The Little River

By SUSAN HARLAN

the great smoky mountains national park

Great Smoky Mountains National Park

 

The Little River isn’t very little or rather
I don’t know what it is little in relationship to.
By the bank the water is smooth as paper
but in the middle my sneakered feet are unsteady
pulled by the current.
Yellow flowers
a black butterfly and then another
a mass of gnats
a hummingbird in light.
My bug spray and sweat are washed off
in the minnow-smelling water
and I can see a school of them
just below the surface
as if they are testing where it is
where it ends.
And what can you say about sun on water?
You could say that it is an afternoon in summer
and not many left.
Or you could say that it is light moved against its will
and carried off into mountains.
You would have something to say about it.
I sit on a rock.
Two people constructed a cairn on this rock
and the water moves around it.
The cairn is precise, balanced.
I watched them build it.
No that one will make it fall, she said.
She was looking out for it
as you can look out for a thing.
Leaves float by
bringing fall to mind
before its time.
I wonder how to compose all this on my rock
how to make it one thing.
We talked about rivers
what they do and where they want to go
so I think that maybe I could place you here
like a rock
picking you up out of the past.
You too were precise.
And what does a cairn do
other than mark and remember?
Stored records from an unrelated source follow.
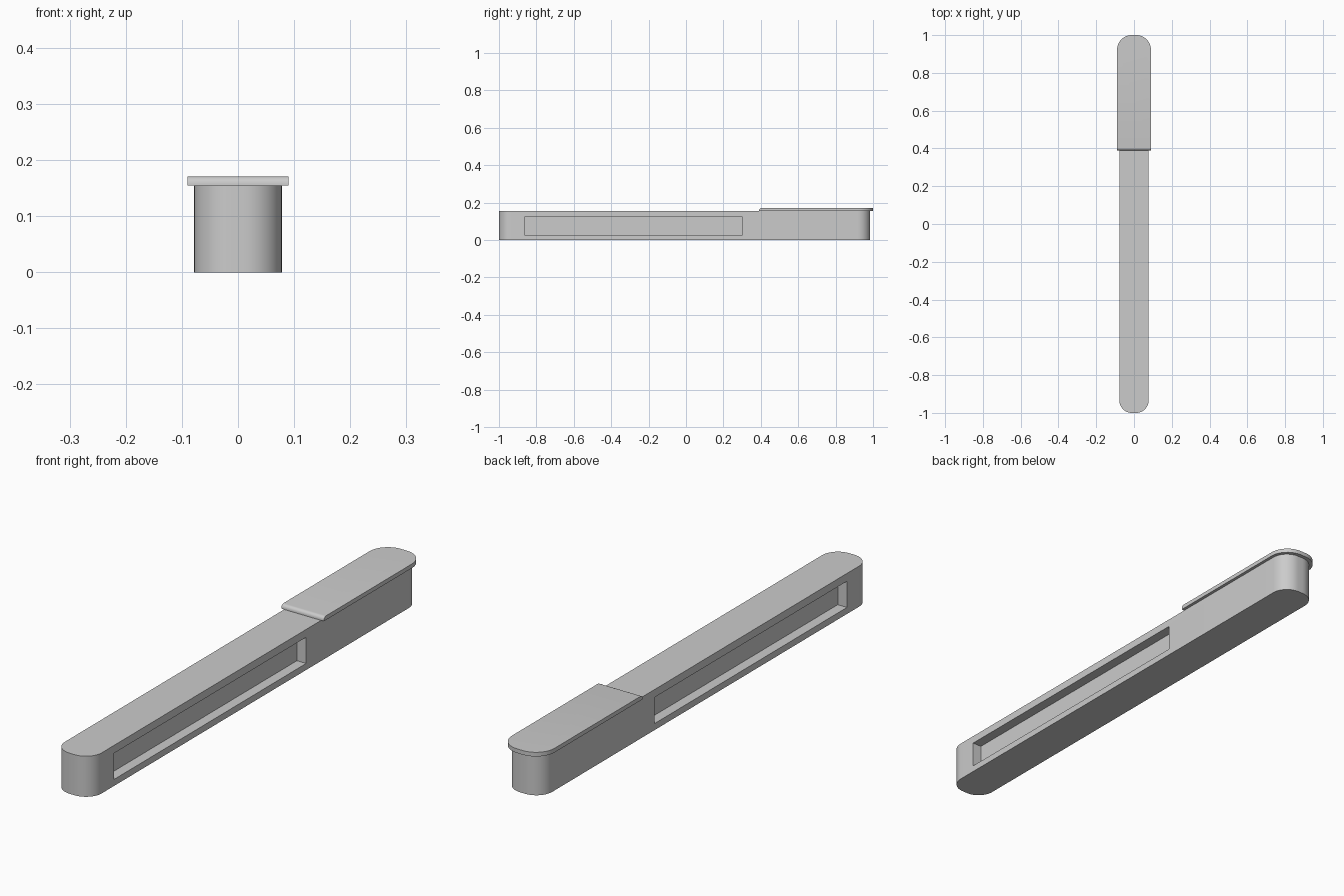
import bpy, bmesh, math

if "Cube" in bpy.data.objects:
    bpy.data.objects.remove(bpy.data.objects["Cube"])


def box_mesh(x, y0, y1, z0, z1):
    """bmesh box symmetric in x"""
    bm = bmesh.new()
    bmesh.ops.create_cube(bm, size=1)
    for v in bm.verts:
        v.co.x *= 2 * x
        v.co.y = y0 if v.co.y < 0 else y1
        v.co.z = z0 if v.co.z < 0 else z1
    return bm


def bevel(bm, test, width, segments):
    edges = [e for e in bm.edges if test(*[v.co for v in e.verts])]
    bmesh.ops.bevel(bm, geom=edges, offset=width, segments=segments,
                    profile=0.5, affect='EDGES')


def make(name, bm):
    bmesh.ops.recalc_face_normals(bm, faces=bm.faces)
    me = bpy.data.meshes.new(name)
    bm.to_mesh(me)
    bm.free()
    ob = bpy.data.objects.new(name, me)
    bpy.context.collection.objects.link(ob)
    return ob


def smooth(ob):
    bpy.ops.object.select_all(action='DESELECT')
    ob.select_set(True)
    bpy.context.view_layer.objects.active = ob
    bpy.ops.object.shade_smooth_by_angle(angle=math.radians(30))


def vertical(a, b):
    return abs(a.z - b.z) > 0.01


W, H = 0.078, 0.155          # body half width and height

# long body with rounded ends
bm = box_mesh(W, -1.0, 0.985, 0.0, H)
bevel(bm, vertical, 0.067, 12)
body = make("body", bm)

# long recess in each side, leaving a central web
for side, name in ((-1, "left_recess_cutter"), (1, "right_recess_cutter")):
    cutter = make(name, box_mesh(0.04, -0.86, 0.30, 0.025, 0.125))
    cutter.location.x = side * (W + 0.001)
    cutter.hide_render = True
    cutter.hide_viewport = False
    cutter.display_type = 'WIRE'
    mod = body.modifiers.new(name, 'BOOLEAN')
    mod.operation = 'DIFFERENCE'
    mod.solver = 'EXACT'
    mod.object = cutter
    bpy.context.view_layer.objects.active = body
    bpy.ops.object.modifier_apply(modifier=name)
    bpy.data.objects.remove(cutter)
smooth(body)

# overhanging cap plate at the back, rounded rear and softened front lip
C0, C1, CT = 0.39, 1.0, 0.171
bm = box_mesh(0.09, C0, C1, H, CT)
bevel(bm, lambda a, b: vertical(a, b) and a.y > 0.9, 0.078, 12)
bevel(bm, lambda a, b: max(a.y, b.y) < C0 + 0.01 and min(a.z, b.z) > CT - 0.001,
      0.013, 5)
cap = make("cap_plate", bm)
smooth(cap)
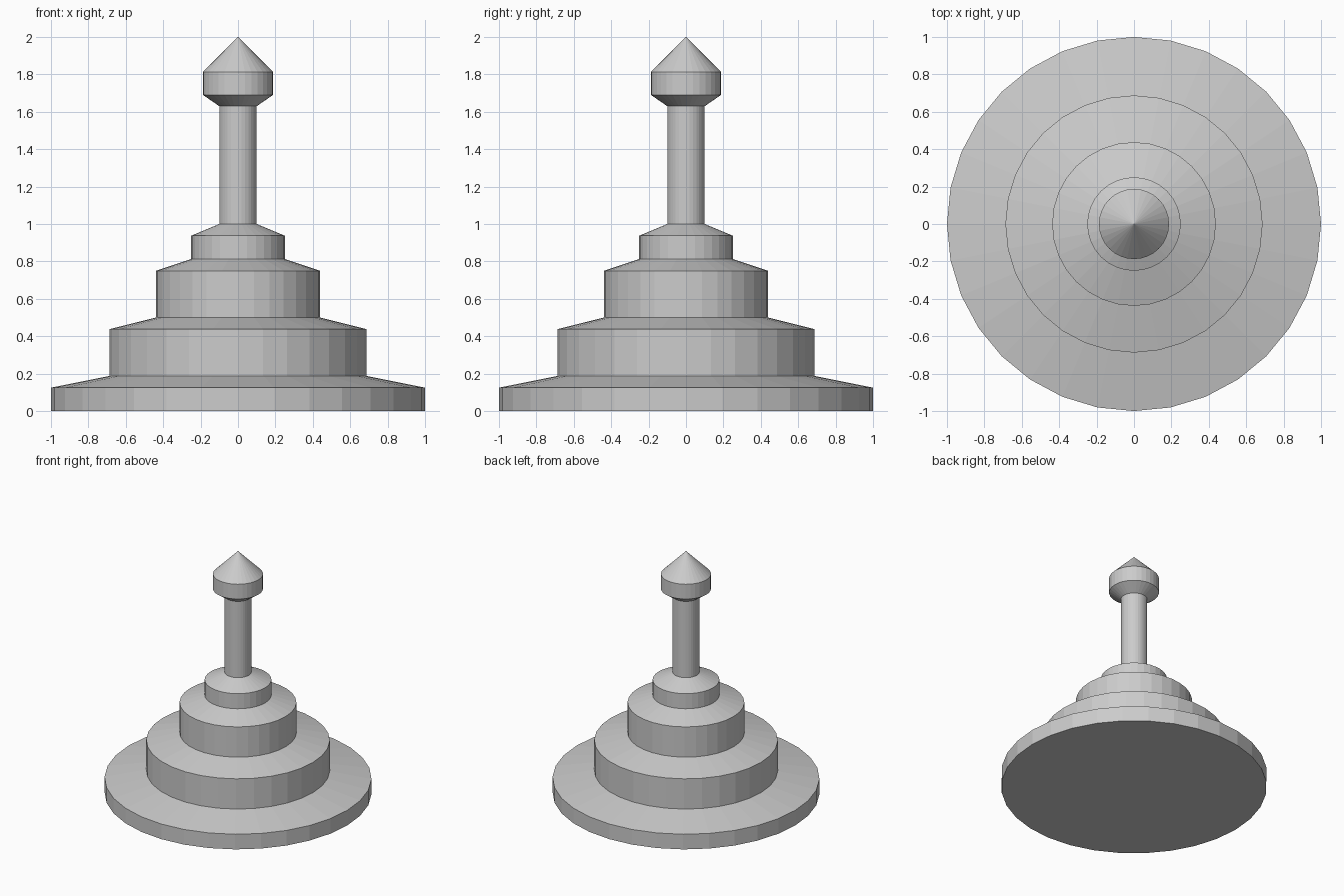
import bpy
import bmesh
from math import cos, sin, tau

SIDES = 32

cube = bpy.data.objects.get("Cube")
if cube:
    bpy.data.objects.remove(cube, do_unlink=True)

grey = bpy.data.materials.new("plain grey")
grey.use_nodes = True
colour = (0.6, 0.6, 0.6, 1)
grey.diffuse_color = colour
grey.node_tree.nodes["Principled BSDF"].inputs["Base Color"].default_value = colour


def turned_part(name, profile, close_bottom=False):
    """Turn a (radius, height) profile around z; zero radius makes a tip."""
    bm = bmesh.new()
    rings = []
    for r, z in profile:
        count = SIDES if r else 1
        rings.append([bm.verts.new((r * cos(tau * i / SIDES), r * sin(tau * i / SIDES), z))
                      for i in range(count)])
    for low, high in zip(rings, rings[1:]):
        for i in range(SIDES):
            j = (i + 1) % SIDES
            if len(high) == 1:
                bm.faces.new((low[i], low[j], high[0]))
            else:
                bm.faces.new((low[i], low[j], high[j], high[i]))
    if close_bottom:
        bm.faces.new(rings[0][::-1])
    mesh = bpy.data.meshes.new(name)
    bm.to_mesh(mesh)
    bm.free()
    mesh.materials.append(grey)
    obj = bpy.data.objects.new(name, mesh)
    bpy.context.collection.objects.link(obj)


# Stepped base: each tier has a straight wall and a sloping top
turned_part("base_disc", [(1, 0), (1, 0.125), (0.6875, 0.1875)], close_bottom=True)
turned_part("lower_tier", [(0.6875, 0.1875), (0.6875, 0.4375), (0.4375, 0.5)])
turned_part("middle_tier", [(0.4375, 0.5), (0.4375, 0.75), (0.25, 0.8125)])
turned_part("upper_tier", [(0.25, 0.8125), (0.25, 0.9375), (0.1, 1)])

# Column and pointed finial
turned_part("column", [(0.1, 1), (0.1, 1.63)])
turned_part("finial", [(0.1, 1.63), (0.1875, 1.69), (0.1875, 1.8125), (0, 2)])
Susan Harlan’s work has appeared in venues including The Guardian US, The Paris Review
Daily, Guernica, Roads & Kingdoms, The Morning News, Public Books, Curbed, Nowhere, The
Awl, Lit Hub, and Atlas Obscura. Her book Luggage was published with the Bloomsbury series
Object Lessons in March 2018, and she teaches English at Wake Forest University.

The Little River

Related Posts

july 2020 poetry feature

July 2020 Poetry Feature: Steven Leyva and Elizabeth Scanlon

STEVEN LEYVA
Get down to the smallest birthright / I cannot claim: say beignets / and doesn’t the stutter of hot oil start / to sizzle the small plates of memory? / Faces powdered with sugar, no thought / to whose ancestors cut which cane, sing / a hymn of “mmm, mmm, mmm.”

Image of Statue

Statue

LISA WILLIAMSON ROSENBERG
As a little Black girl, you have not asked this question. The thing you think most about this statue outside the American Museum of Natural History is that there are never fewer than three pigeons roosting on it. There is always one on the highest spot.

Illustration of dolphin

July 2020 Poetry Feature: Loren Goodman

LOREN GOODMAN
In these last hours / Of the Passover Seder / It is said by the higher / Chasidic Scholars that time / Loses its essence and that / We are at least once, with / The help of memory (at this / Time “even the future can be / Remembered”) able to defeat / It. Something to do / With the wine.